**PROBLEM TO WORK ON**
Copy all entries without alteration and skip the pictures they hold.

**GIVEN ENTRIES**
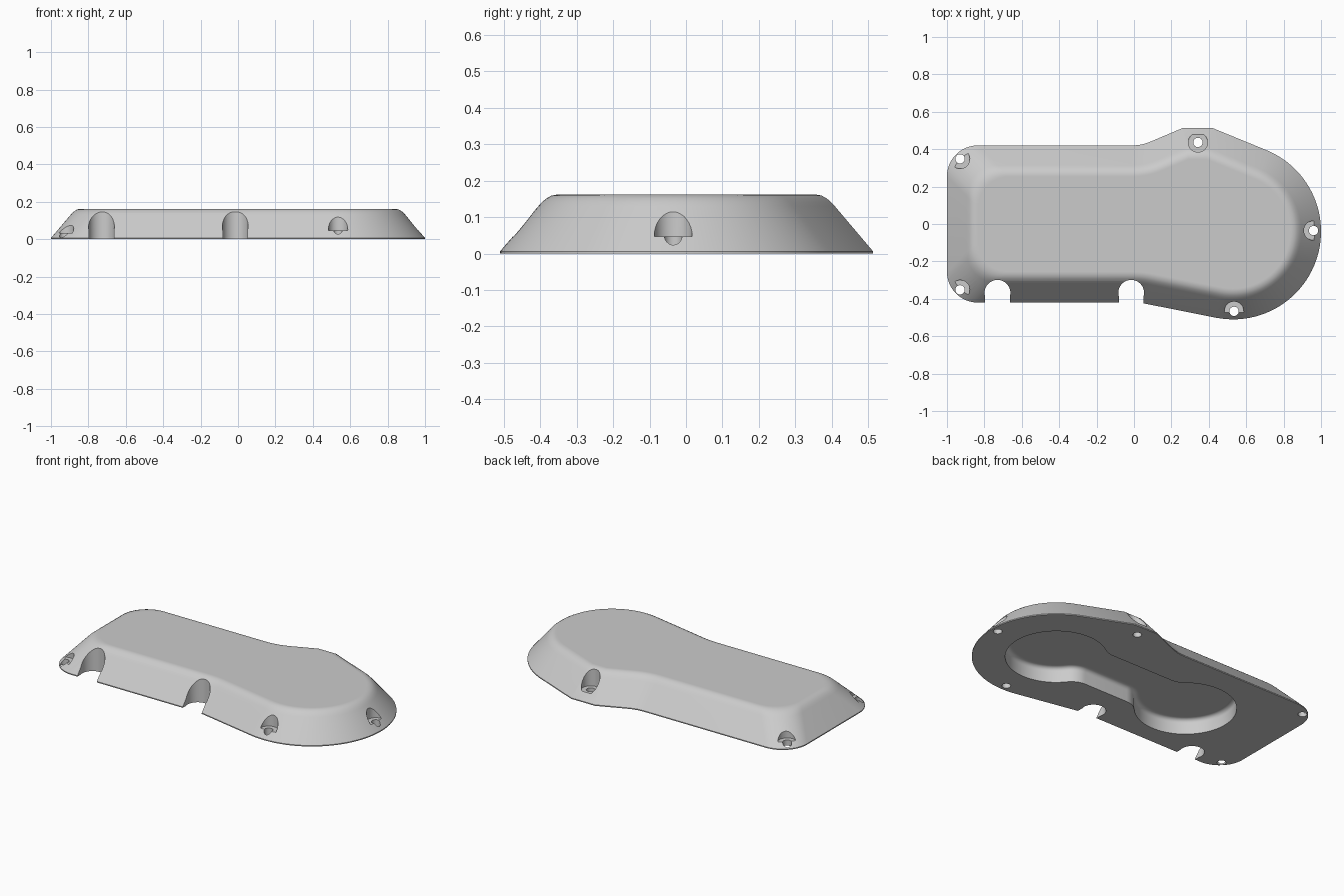
import bpy, bmesh, math
from mathutils import Vector

if "Cube" in bpy.data.objects:
    bpy.data.objects.remove(bpy.data.objects["Cube"])


def arc(cx, cy, r, a0, a1, n=12):
    return [(cx + r * math.cos(a0 + (a1 - a0) * i / n),
             cy + r * math.sin(a0 + (a1 - a0) * i / n)) for i in range(n + 1)]


def fillet(prev, corner, nxt, r, n=12):
    """Rounded corner as a short run of points."""
    p, c, q = Vector(prev), Vector(corner), Vector(nxt)
    u, v = (p - c).normalized(), (q - c).normalized()
    half = u.angle(v) / 2
    centre = c + (u + v).normalized() * (r / math.sin(half))
    s = c + u * (r / math.tan(half)) - centre
    e = c + v * (r / math.tan(half)) - centre
    a0 = math.atan2(s.y, s.x)
    d = math.remainder(math.atan2(e.y, e.x) - a0, math.tau)
    return arc(centre.x, centre.y, r, a0, a0 + d, n)


def inset(pts, d):
    """Move a counter-clockwise outline inwards by d with mitred corners."""
    out = []
    for i, p in enumerate(pts):
        p, a, b = Vector(p), Vector(pts[i - 1]), Vector(pts[(i + 1) % len(pts)])
        e0, e1 = (p - a).normalized(), (b - p).normalized()
        n0, n1 = Vector((-e0.y, e0.x)), Vector((-e1.y, e1.x))
        out.append(p + (n0 + n1) * (d / (1 + n0.dot(n1))))
    return out


def loft(name, rings):
    """Closed solid through rings given as (outline, z)."""
    bm = bmesh.new()
    loops = [[bm.verts.new((p[0], p[1], z)) for p in pts] for pts, z in rings]
    bm.faces.new(loops[0][::-1])
    bm.faces.new(loops[-1])
    for lo, hi in zip(loops, loops[1:]):
        for i in range(len(lo)):
            j = (i + 1) % len(lo)
            bm.faces.new((lo[i], lo[j], hi[j], hi[i]))
    me = bpy.data.meshes.new(name)
    bm.to_mesh(me)
    bm.free()
    ob = bpy.data.objects.new(name, me)
    bpy.context.collection.objects.link(ob)
    return ob


def cut(body, rings):
    cutter = loft("cutter", rings)
    cutter.hide_render = True
    mod = body.modifiers.new("cut", 'BOOLEAN')
    mod.operation, mod.solver, mod.object = 'DIFFERENCE', 'EXACT', cutter
    bpy.context.view_layer.objects.active = body
    bpy.ops.object.modifier_apply(modifier=mod.name)
    bpy.data.objects.remove(cutter)


def prism(pts, z0, z1):
    return [(pts, z0), (pts, z1)]


# Outline at inset d: big round end, bolt lug, rounded rear end
rad = math.radians
big = arc(0.53, -0.04, 0.47, rad(-101), rad(69), 48)
corners = [(0.42, 0.513), (0.26, 0.513), (0.04, 0.42), (-1, 0.42), (-1, -0.42), (0.03, -0.42)]


def outline(d):
    pts = inset(big + corners, d)
    l2, D, C, A, B = pts[-5:]
    out = pts[:-4]
    for p, c, q, r in ((l2, D, C, 0.25 + d), (D, C, A, 0.165),
                       (C, A, B, 0.165), (A, B, pts[0], 0.4 + d)):
        out = out + fillet(p, c, q, r)
    return out


# Cover body: thin lip, sloped wall, rounded top edge
profile = [(0, 0), (0, 0.006), (0.105, 0.130), (0.115, 0.141), (0.127, 0.151),
           (0.141, 0.159), (0.158, 0.162), (0.166, 0.162)]
cover = loft("cover", [(outline(d), z) for d, z in profile])

# Two open notches in the front wall
for x in (-0.73, -0.015):
    notch = arc(x, -0.368, 0.069, rad(-17), rad(197), 32)
    notch += [(x - 0.066, -0.6), (x + 0.066, -0.6)]
    cut(cover, prism(notch, -0.1, 0.3))

# Screw holes with flat seats
for x, y, seat in ((-0.93, 0.348, 0.034), (-0.93, -0.352, 0.034), (0.342, 0.436, 0.047),
                   (0.96, -0.035, 0.047), (0.535, -0.467, 0.047)):
    cut(cover, prism(arc(x, y, 0.052, 0, math.tau, 32)[:-1], seat, 0.3))
    cut(cover, prism(arc(x, y, 0.025, 0, math.tau, 24)[:-1], -0.1, 0.3))


# Underside pocket: two round lobes joined by a neck, rounded at its floor
def lobe(cx, cy, r, side, h=0.17, f=0.12):
    ends = []
    for t in (side, -side):
        fy = t * (h + f)
        fx = cx + side * math.sqrt((r + f) ** 2 - (fy - cy) ** 2)
        ends.append((fx, fy, math.atan2(fy - cy, fx - cx), -t * math.pi / 2))
    (x0, y0, a0, l0), (x1, y1, a1, l1) = ends
    d0 = math.remainder(a0 + math.pi - l0, math.tau)
    d1 = math.remainder(l1 - a1 - math.pi, math.tau)
    pts = arc(x0, y0, f, l0, l0 + d0, 10)[:-1]
    pts += arc(cx, cy, r, a0, a0 + (a1 - a0) % math.tau, 48)
    return pts + arc(x1, y1, f, a1 + math.pi, a1 + math.pi + d1, 10)[1:]


pocket = lobe(0.53, -0.04, 0.285, -1) + lobe(-0.39, -0.02, 0.285, 1)
R, depth = 0.025, 0.095
rings = [(pocket, -0.1)]
for i in range(6):
    a = rad(18 * i)
    rings.append((inset(pocket, R * (1 - math.cos(a))), depth - R + R * math.sin(a)))
rings.append((inset(pocket, R + 0.008), depth))
cut(cover, rings)

# Finish
grey = bpy.data.materials.new("light grey")
grey.diffuse_color = (0.6, 0.6, 0.6, 1)
grey.use_nodes = True
grey.node_tree.nodes["Principled BSDF"].inputs["Base Color"].default_value = grey.diffuse_color
cover.data.materials.clear()
cover.data.materials.append(grey)
for p in cover.data.polygons:
    p.material_index = 0
bpy.ops.object.select_all(action='DESELECT')
cover.select_set(True)
bpy.context.view_layer.objects.active = cover
bpy.ops.object.shade_smooth_by_angle(angle=rad(30))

**ANSWER FOR THE TASK**
import bpy, bmesh, math
from mathutils import Vector

if "Cube" in bpy.data.objects:
    bpy.data.objects.remove(bpy.data.objects["Cube"])


def arc(cx, cy, r, a0, a1, n=12):
    return [(cx + r * math.cos(a0 + (a1 - a0) * i / n),
             cy + r * math.sin(a0 + (a1 - a0) * i / n)) for i in range(n + 1)]


def fillet(prev, corner, nxt, r, n=12):
    """Rounded corner as a short run of points."""
    p, c, q = Vector(prev), Vector(corner), Vector(nxt)
    u, v = (p - c).normalized(), (q - c).normalized()
    half = u.angle(v) / 2
    centre = c + (u + v).normalized() * (r / math.sin(half))
    s = c + u * (r / math.tan(half)) - centre
    e = c + v * (r / math.tan(half)) - centre
    a0 = math.atan2(s.y, s.x)
    d = math.remainder(math.atan2(e.y, e.x) - a0, math.tau)
    return arc(centre.x, centre.y, r, a0, a0 + d, n)


def inset(pts, d):
    """Move a counter-clockwise outline inwards by d with mitred corners."""
    out = []
    for i, p in enumerate(pts):
        p, a, b = Vector(p), Vector(pts[i - 1]), Vector(pts[(i + 1) % len(pts)])
        e0, e1 = (p - a).normalized(), (b - p).normalized()
        n0, n1 = Vector((-e0.y, e0.x)), Vector((-e1.y, e1.x))
        out.append(p + (n0 + n1) * (d / (1 + n0.dot(n1))))
    return out


def loft(name, rings):
    """Closed solid through rings given as (outline, z)."""
    bm = bmesh.new()
    loops = [[bm.verts.new((p[0], p[1], z)) for p in pts] for pts, z in rings]
    bm.faces.new(loops[0][::-1])
    bm.faces.new(loops[-1])
    for lo, hi in zip(loops, loops[1:]):
        for i in range(len(lo)):
            j = (i + 1) % len(lo)
            bm.faces.new((lo[i], lo[j], hi[j], hi[i]))
    me = bpy.data.meshes.new(name)
    bm.to_mesh(me)
    bm.free()
    ob = bpy.data.objects.new(name, me)
    bpy.context.collection.objects.link(ob)
    return ob


def cut(body, rings):
    cutter = loft("cutter", rings)
    cutter.hide_render = True
    mod = body.modifiers.new("cut", 'BOOLEAN')
    mod.operation, mod.solver, mod.object = 'DIFFERENCE', 'EXACT', cutter
    bpy.context.view_layer.objects.active = body
    bpy.ops.object.modifier_apply(modifier=mod.name)
    bpy.data.objects.remove(cutter)


def prism(pts, z0, z1):
    return [(pts, z0), (pts, z1)]


# Outline at inset d: big round end, bolt lug, rounded rear end
rad = math.radians
big = arc(0.53, -0.04, 0.47, rad(-101), rad(69), 48)
corners = [(0.42, 0.513), (0.26, 0.513), (0.04, 0.42), (-1, 0.42), (-1, -0.42), (0.03, -0.42)]


def outline(d):
    pts = inset(big + corners, d)
    l2, D, C, A, B = pts[-5:]
    out = pts[:-4]
    for p, c, q, r in ((l2, D, C, 0.25 + d), (D, C, A, 0.165),
                       (C, A, B, 0.165), (A, B, pts[0], 0.4 + d)):
        out = out + fillet(p, c, q, r)
    return out


# Cover body: thin lip, sloped wall, rounded top edge
profile = [(0, 0), (0, 0.006), (0.105, 0.130), (0.115, 0.141), (0.127, 0.151),
           (0.141, 0.159), (0.158, 0.162), (0.166, 0.162)]
cover = loft("cover", [(outline(d), z) for d, z in profile])

# Two open notches in the front wall
for x in (-0.73, -0.015):
    notch = arc(x, -0.368, 0.069, rad(-17), rad(197), 32)
    notch += [(x - 0.066, -0.6), (x + 0.066, -0.6)]
    cut(cover, prism(notch, -0.1, 0.3))

# Screw holes with flat seats
for x, y, seat in ((-0.93, 0.348, 0.034), (-0.93, -0.352, 0.034), (0.342, 0.436, 0.047),
                   (0.96, -0.035, 0.047), (0.535, -0.467, 0.047)):
    cut(cover, prism(arc(x, y, 0.052, 0, math.tau, 32)[:-1], seat, 0.3))
    cut(cover, prism(arc(x, y, 0.025, 0, math.tau, 24)[:-1], -0.1, 0.3))


# Underside pocket: two round lobes joined by a neck, rounded at its floor
def lobe(cx, cy, r, side, h=0.17, f=0.12):
    ends = []
    for t in (side, -side):
        fy = t * (h + f)
        fx = cx + side * math.sqrt((r + f) ** 2 - (fy - cy) ** 2)
        ends.append((fx, fy, math.atan2(fy - cy, fx - cx), -t * math.pi / 2))
    (x0, y0, a0, l0), (x1, y1, a1, l1) = ends
    d0 = math.remainder(a0 + math.pi - l0, math.tau)
    d1 = math.remainder(l1 - a1 - math.pi, math.tau)
    pts = arc(x0, y0, f, l0, l0 + d0, 10)[:-1]
    pts += arc(cx, cy, r, a0, a0 + (a1 - a0) % math.tau, 48)
    return pts + arc(x1, y1, f, a1 + math.pi, a1 + math.pi + d1, 10)[1:]


pocket = lobe(0.53, -0.04, 0.285, -1) + lobe(-0.39, -0.02, 0.285, 1)
R, depth = 0.025, 0.095
rings = [(pocket, -0.1)]
for i in range(6):
    a = rad(18 * i)
    rings.append((inset(pocket, R * (1 - math.cos(a))), depth - R + R * math.sin(a)))
rings.append((inset(pocket, R + 0.008), depth))
cut(cover, rings)

# Finish
grey = bpy.data.materials.new("light grey")
grey.diffuse_color = (0.6, 0.6, 0.6, 1)
grey.use_nodes = True
grey.node_tree.nodes["Principled BSDF"].inputs["Base Color"].default_value = grey.diffuse_color
cover.data.materials.clear()
cover.data.materials.append(grey)
for p in cover.data.polygons:
    p.material_index = 0
bpy.ops.object.select_all(action='DESELECT')
cover.select_set(True)
bpy.context.view_layer.objects.active = cover
bpy.ops.object.shade_smooth_by_angle(angle=rad(30))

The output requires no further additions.